Beautiful people serving the beautiful game
During the EURO2012 tournament, Poland and Ukraine experienced their highest peaks of traffic ever. Some statistics: on 22 June 2012, Poland registered 2,443 flights and on 28 June Warsaw airport achieved a new record with 48 flights in an hour, for a total of 652 movements on that day. On 1 July 2012, Ukraine registered 1,946 flights, with 567 movements for Kiev Boryspil alone.
In the news story we published before EURO2012 started, we said we did not know who would be the winner. But, in fact, we had an idea - and we were right: the supporters were the ones, enjoying on time flights.
Indeed, the total minutes of delay were negligible compared with the increase in traffic that Warsaw and Kiev Boryspil experienced over the tournament, 20% and 5% respectively. For Poland, it even corresponded to a 40% reduction of total delays compared with the same period last year.
These figures show the value in collaborative working practices in the planning and tactical phases of operations.
Sharing expertise for the benefit of all
Three ACC staff members were seconded from Poland and Ukraine to join the Network Manager Operations Centre (NMOC) in Brussels. They settled in in no time at all and did a great job in the pre-tactical and tactical phases of operations, sharing their local knowledge and experience for the benefit of all.
In addition, NM airport experts were also detached to Kiev Boryspil airport for the duration of the tournament, acting as advisors to ensure compliance with slots and A-CDM procedures.
To add to the complexity of special events, many factors are out unknown: how long will the game last (extra time or not), how, where and when will business aviation passengers, many of who require VIP services, arrive at the airport.
Once the final football teams were declared, requests for slots increased significantly: over 400 additional flights (arrivals and departures) over the weekend. After the final there were over 170 departures between 22:00 and 05:00 (local time). These were mostly business aviation flights but many additional supporters' flights used widebody aircraft, too. Over the weekend significant pressure on parking positions resulted in a number of taxiways and military areas being used to accommodate parked aircraft.
Airports’ central role
At Kiev Boryspil airport where the implementation of Airport CDM is underway, the airport operator, local ANSP and NM airport experts, had started their preparations months in advance so that the airports and airspace were ready to cope with the additional traffic.
This resulted in more accurate arrival times, and improved predictability for off-block and take-off times. Operational staff could then anticipate problems and find solutions early, instead of ‘fire-fighting’ problems as they arose.
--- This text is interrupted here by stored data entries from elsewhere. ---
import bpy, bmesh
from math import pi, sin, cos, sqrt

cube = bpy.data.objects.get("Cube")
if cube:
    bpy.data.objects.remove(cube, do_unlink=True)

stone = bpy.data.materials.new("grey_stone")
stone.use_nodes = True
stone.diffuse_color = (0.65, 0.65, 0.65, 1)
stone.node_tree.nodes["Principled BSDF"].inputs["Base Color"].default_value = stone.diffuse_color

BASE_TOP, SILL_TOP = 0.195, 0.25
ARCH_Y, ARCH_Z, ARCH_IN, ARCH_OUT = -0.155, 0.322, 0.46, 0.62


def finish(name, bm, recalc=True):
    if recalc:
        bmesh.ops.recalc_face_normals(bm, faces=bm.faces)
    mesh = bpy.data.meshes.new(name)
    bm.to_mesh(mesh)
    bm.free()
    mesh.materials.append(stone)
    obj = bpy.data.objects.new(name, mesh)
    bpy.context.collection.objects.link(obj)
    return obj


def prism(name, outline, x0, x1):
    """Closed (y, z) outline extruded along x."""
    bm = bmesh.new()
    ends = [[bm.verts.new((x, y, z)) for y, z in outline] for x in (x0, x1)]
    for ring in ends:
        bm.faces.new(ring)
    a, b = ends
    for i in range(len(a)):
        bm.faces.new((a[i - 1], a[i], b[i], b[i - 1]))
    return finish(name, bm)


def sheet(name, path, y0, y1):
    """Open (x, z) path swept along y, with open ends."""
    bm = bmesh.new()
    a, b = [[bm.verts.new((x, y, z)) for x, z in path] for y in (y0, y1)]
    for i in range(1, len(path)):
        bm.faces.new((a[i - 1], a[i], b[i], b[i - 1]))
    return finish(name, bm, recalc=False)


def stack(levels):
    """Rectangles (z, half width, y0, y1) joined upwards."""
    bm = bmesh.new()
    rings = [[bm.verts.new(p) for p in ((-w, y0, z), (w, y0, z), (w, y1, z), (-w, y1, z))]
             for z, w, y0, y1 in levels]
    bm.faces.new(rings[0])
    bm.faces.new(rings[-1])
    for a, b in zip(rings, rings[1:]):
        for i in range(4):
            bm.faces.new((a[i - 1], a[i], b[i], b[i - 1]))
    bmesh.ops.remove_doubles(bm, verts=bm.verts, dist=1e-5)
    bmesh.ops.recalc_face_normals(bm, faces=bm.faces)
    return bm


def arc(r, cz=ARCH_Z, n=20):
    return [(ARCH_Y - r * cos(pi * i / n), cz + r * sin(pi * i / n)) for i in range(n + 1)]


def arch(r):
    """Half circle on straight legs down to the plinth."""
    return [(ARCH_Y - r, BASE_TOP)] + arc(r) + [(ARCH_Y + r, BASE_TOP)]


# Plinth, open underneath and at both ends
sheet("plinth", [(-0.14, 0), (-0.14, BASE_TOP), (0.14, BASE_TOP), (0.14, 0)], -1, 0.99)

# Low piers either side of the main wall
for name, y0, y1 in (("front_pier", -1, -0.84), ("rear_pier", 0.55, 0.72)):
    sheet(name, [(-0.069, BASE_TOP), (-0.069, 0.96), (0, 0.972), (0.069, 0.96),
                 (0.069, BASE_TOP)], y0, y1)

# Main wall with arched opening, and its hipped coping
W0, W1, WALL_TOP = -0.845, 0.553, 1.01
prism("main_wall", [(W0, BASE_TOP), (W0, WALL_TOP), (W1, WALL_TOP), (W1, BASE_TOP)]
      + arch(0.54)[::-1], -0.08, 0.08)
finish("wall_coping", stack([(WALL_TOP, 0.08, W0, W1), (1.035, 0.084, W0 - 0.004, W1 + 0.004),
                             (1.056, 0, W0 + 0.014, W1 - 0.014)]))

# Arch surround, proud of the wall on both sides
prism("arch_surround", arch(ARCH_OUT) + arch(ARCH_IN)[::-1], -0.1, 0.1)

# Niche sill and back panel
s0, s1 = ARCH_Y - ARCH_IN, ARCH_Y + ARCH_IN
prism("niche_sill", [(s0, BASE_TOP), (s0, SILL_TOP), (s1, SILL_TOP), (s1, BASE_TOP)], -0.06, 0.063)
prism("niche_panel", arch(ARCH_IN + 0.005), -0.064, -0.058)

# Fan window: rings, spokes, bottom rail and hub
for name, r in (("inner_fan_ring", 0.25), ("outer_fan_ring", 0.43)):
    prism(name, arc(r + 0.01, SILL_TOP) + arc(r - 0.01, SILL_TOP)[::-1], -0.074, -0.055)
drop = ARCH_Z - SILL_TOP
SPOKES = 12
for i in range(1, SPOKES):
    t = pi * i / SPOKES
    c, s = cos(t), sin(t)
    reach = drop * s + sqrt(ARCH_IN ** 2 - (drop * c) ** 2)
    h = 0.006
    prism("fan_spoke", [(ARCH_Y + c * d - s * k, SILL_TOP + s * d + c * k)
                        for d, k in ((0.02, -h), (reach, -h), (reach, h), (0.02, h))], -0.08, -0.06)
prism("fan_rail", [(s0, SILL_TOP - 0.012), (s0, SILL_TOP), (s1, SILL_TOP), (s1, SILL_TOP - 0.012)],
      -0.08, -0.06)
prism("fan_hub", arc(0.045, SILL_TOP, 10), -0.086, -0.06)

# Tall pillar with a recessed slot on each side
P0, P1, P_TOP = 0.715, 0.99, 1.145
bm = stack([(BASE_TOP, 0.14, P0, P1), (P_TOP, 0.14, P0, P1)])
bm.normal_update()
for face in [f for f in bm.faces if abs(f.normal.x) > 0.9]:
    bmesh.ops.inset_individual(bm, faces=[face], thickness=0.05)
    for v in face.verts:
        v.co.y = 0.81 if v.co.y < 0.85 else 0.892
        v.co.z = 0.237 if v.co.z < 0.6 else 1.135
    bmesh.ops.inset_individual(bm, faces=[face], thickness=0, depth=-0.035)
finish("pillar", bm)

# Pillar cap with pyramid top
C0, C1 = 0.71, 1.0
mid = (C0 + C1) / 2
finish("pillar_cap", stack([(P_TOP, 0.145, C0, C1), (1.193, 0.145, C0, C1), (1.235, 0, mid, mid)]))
One of the tools put in place to better manage the planning at airport level is the Flight Update Messages tool (FUM). This has two sorts of messages: the ones issued by the NMOC on expected landing times and the Departure Planning Information (DPI) messages which are transmitted by the airport to help the NMOC assess and correctly manage demand. At the Kiev airport itself, the early implementation of some elements of Airport CDM helped with their own internal planning.
In Poland, the airport slot data were monitored against filed flight plans to ensure that the latter were in accordance with the airport slots. When this was not the case, the flight could be suspended in order to help with the running of the airport and to make sure that flights arrived when they were expected. Actually, some 60 flights without airport slots were manually suspended. This procedure helps flow management avoid applying unnecessary regulations and it will be continued during the Olympics.
As the clock ticked closer to the final, on Sunday morning 1 July, Kiev airport traffic and data flows reached their peak.
Some equipment failures added to the complexity of an already demanding situation. However, excellent coordination between the airports, airlines and ATC (including adapting the runway configurations) ensured that priority was given to departure flights to free up parking stands for arriving flights. NMOC helped by adapting departure routes, further reducing any delays.
Our own seconded staff, like many of the local staff, were on duty for over 24 hours to ensure that both fans and players made it home safely.
It is not how big you are, it's how big you play
For the first time, teams of experts from the ACCs and from the Directorate Network Management flew in opposite directions to bring their knowledge and extensive skills right to the field and make all the preparatory work pay off.
The enthusiasm on both sides was huge - it was genuinely contagious for all on duty.
Their contribution to the success of the EURO2012 is crystal clear. They added to the words defining this football tournament: team spirit, support, respect, performance and … fun!
For more information, contact Jonathan Wall, ATFCM expert.